In the engraved scripture, Ea the Babylonian god appears to suggest to Noah that he tell his helpers 'food will rain from the skies' if they help build the ark.
However, Dr Martin Worthington, a leading expert on the Babylonian language, claims that the words have a double meaning.
Dr Worthington discovered the trickery on the 11th tablet of Gilgamesh, dating back to 700BC, which gives the Babylonian account of the flood.
Although Noah has a different name in the scripture, discovered by assyriologist George Smith in 1872, it is largely accepted to be the same story as Noah and the Ark in the bible, Genesis, but with fewer gods.
Translated the cuneiform script 'ina lilâti ušaznanakkunūši šamūt kibāti' reads along the lines of 'at dawn there will be kukku cakes', but can equally mean 'at dawn, he will rain down upon you darkness', reports The Telegraph.
While another line promises 'he will rain down on you abundance' or less appealingly 'he will rain down on you abundantly'.
Dr Worthington told The Telegraph: 'Ea tricks humanity by spreading fake news. He tells the Babylonian Noah, known as Uta-napishti, to promise his people that food will rain from the sky if they help him build the ark.
Adding: 'Once the Ark is built, Uta-napishti and his family clamber aboard and survive with a menagerie of animals. Everyone else drowns.
'With this early episode, set in mythological time, the manipulation of information and language has begun. It may be the earliest ever example of fake news.'

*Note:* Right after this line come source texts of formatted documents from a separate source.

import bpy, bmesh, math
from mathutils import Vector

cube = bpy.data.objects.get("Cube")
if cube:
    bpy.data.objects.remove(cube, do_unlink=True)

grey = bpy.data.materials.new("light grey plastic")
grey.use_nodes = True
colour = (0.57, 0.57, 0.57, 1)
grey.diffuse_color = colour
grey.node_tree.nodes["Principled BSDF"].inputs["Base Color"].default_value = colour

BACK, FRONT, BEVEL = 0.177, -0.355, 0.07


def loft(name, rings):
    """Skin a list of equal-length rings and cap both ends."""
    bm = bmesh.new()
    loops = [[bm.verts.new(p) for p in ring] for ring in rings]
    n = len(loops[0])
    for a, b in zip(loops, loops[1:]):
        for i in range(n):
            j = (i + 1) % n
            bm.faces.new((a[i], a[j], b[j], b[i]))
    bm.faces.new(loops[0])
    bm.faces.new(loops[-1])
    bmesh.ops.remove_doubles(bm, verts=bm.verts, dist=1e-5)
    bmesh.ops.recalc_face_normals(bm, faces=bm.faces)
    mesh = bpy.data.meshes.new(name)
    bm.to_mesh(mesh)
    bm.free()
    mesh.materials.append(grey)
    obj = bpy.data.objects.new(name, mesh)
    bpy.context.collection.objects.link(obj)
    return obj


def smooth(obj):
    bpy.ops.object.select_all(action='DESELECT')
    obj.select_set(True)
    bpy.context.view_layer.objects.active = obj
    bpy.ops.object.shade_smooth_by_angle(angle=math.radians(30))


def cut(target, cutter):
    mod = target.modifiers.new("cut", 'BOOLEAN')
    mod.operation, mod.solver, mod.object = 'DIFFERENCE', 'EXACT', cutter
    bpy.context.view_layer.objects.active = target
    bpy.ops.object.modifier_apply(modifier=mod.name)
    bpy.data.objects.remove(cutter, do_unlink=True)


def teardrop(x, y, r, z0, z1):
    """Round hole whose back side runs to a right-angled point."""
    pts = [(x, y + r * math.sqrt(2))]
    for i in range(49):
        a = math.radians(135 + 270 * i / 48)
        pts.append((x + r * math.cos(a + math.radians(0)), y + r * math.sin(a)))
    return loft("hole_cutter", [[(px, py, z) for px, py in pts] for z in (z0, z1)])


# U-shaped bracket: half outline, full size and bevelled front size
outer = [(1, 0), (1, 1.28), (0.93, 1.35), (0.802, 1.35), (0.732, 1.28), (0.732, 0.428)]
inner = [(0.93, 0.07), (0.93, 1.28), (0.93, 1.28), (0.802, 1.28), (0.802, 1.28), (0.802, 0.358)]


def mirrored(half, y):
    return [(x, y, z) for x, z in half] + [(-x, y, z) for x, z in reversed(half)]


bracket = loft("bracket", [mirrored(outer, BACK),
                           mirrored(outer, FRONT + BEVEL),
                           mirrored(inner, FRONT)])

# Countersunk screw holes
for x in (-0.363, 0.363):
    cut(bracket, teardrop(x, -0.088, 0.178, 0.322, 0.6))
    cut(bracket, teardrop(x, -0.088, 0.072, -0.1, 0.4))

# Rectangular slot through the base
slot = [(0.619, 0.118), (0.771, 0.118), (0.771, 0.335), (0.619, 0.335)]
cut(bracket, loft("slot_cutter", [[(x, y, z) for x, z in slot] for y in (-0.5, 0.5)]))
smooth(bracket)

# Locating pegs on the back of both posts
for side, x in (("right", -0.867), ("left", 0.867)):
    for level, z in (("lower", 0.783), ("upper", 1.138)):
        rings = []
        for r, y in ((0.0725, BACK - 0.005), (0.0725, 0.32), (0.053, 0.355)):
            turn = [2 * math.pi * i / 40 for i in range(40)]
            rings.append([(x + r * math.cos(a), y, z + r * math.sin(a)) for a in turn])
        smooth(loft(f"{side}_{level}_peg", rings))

Dr Worthington suggests that Ea, the god's part in the story, was all about self interest - as Babylonian's believed gods needed to be fed by humans to survive.
The baked clay tablet is kept at the British Museum and could have been inscribed by scholar of the time Sîn-lēqi-unninni, claims the academic.
It is thought to be the most famous example of cuneiform text and tells of how the gods conspired to send a deadly flood to earth - except one, Ea, who told Utu-napishtim of the plan.
Dr Worthington believes a tale similar to the one widely known now, with animals and birds taken on board until the rain stops then released, was 'finalised' in around 1,200 BC, reports The Telegraph.
Babylonia was an ancient state and cultural area based in central-southern Mesopotamia, now present-day Iraq, that spoke Akkadian.